Directions for this task => Although the data below holds other lines too, output only those from the line with "bpy.ops.object.select_all(action='DESELECT')" up to and including the line with "CENTRE[1] + (radius", exactly as they appear.

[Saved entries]
==========

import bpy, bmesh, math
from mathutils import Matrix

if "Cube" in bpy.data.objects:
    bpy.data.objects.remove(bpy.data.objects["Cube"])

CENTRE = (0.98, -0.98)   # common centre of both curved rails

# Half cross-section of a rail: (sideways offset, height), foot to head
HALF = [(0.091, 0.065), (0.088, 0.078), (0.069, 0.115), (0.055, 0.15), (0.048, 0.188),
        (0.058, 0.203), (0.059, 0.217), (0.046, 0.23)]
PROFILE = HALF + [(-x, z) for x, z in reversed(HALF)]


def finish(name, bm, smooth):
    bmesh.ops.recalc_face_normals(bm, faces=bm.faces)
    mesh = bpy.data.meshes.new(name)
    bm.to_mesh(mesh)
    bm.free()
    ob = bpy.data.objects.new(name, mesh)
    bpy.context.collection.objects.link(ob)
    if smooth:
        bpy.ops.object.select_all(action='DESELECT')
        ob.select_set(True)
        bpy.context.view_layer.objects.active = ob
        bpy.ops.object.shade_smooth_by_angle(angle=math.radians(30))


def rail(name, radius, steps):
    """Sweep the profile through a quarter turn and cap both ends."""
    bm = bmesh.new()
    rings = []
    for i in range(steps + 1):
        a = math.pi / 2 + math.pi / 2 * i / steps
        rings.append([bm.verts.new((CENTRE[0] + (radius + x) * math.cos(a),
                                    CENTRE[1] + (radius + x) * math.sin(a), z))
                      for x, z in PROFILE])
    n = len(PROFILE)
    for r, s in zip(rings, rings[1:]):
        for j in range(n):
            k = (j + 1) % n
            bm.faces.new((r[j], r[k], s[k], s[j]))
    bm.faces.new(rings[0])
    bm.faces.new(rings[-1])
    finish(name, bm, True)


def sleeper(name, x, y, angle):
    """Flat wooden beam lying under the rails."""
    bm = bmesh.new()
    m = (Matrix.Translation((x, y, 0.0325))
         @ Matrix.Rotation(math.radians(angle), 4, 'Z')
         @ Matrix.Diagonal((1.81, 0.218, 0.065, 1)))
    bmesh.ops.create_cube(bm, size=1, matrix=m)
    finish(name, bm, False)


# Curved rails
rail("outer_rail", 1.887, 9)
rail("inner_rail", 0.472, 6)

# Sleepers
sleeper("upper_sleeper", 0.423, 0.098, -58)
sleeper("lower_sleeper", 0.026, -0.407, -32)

==========

Written response =>
        bpy.ops.object.select_all(action='DESELECT')
        ob.select_set(True)
        bpy.context.view_layer.objects.active = ob
        bpy.ops.object.shade_smooth_by_angle(angle=math.radians(30))


def rail(name, radius, steps):
    """Sweep the profile through a quarter turn and cap both ends."""
    bm = bmesh.new()
    rings = []
    for i in range(steps + 1):
        a = math.pi / 2 + math.pi / 2 * i / steps
        rings.append([bm.verts.new((CENTRE[0] + (radius + x) * math.cos(a),
                                    CENTRE[1] + (radius + x) * math.sin(a), z))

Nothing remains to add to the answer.